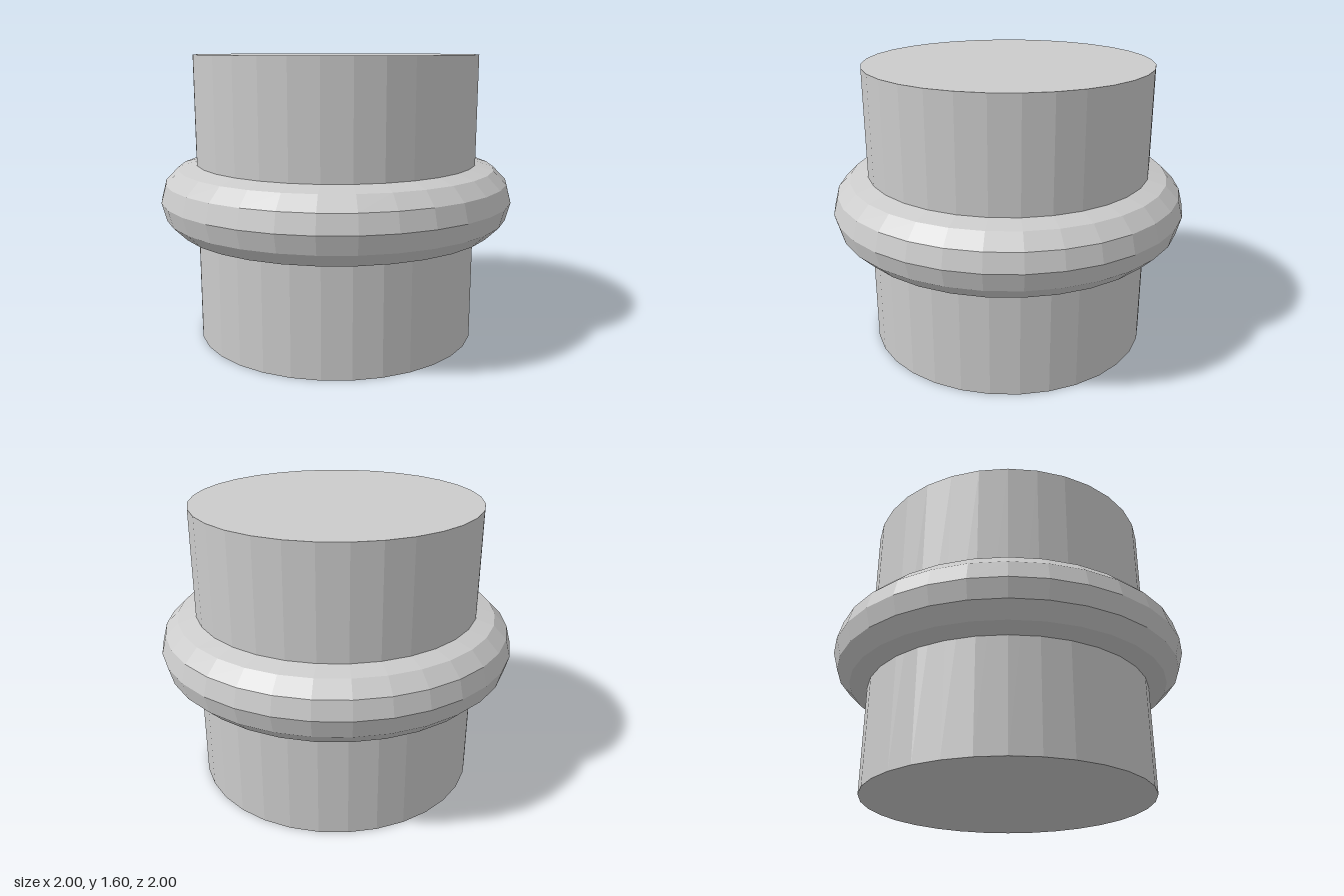
import * as THREE from 'three';

export function createModel() {
  const group = new THREE.Group();
  group.name = 'collaredCylinder';
  const material = new THREE.MeshStandardMaterial({ color: 0xcccccc, flatShading: true });

  // Solid drum standing on the ground
  const drum = new THREE.Mesh(new THREE.CylinderGeometry(0.8, 0.8, 1.6, 32), material);
  drum.name = 'drum';
  drum.position.y = 0.8;

  // Faceted ring around the middle
  const collar = new THREE.Mesh(new THREE.TorusGeometry(0.8, 0.2, 12, 32), material);
  collar.name = 'collar';
  collar.rotation.x = Math.PI / 2;
  collar.position.y = 0.8;

  group.add(drum, collar);
  return group;
}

> Assignment
Which lines of the entries above contain the string "material"? Copy each one.

> Written response
  const material = new THREE.MeshStandardMaterial({ color: 0xcccccc, flatShading: true });
  const drum = new THREE.Mesh(new THREE.CylinderGeometry(0.8, 0.8, 1.6, 32), material);
  const collar = new THREE.Mesh(new THREE.TorusGeometry(0.8, 0.2, 12, 32), material);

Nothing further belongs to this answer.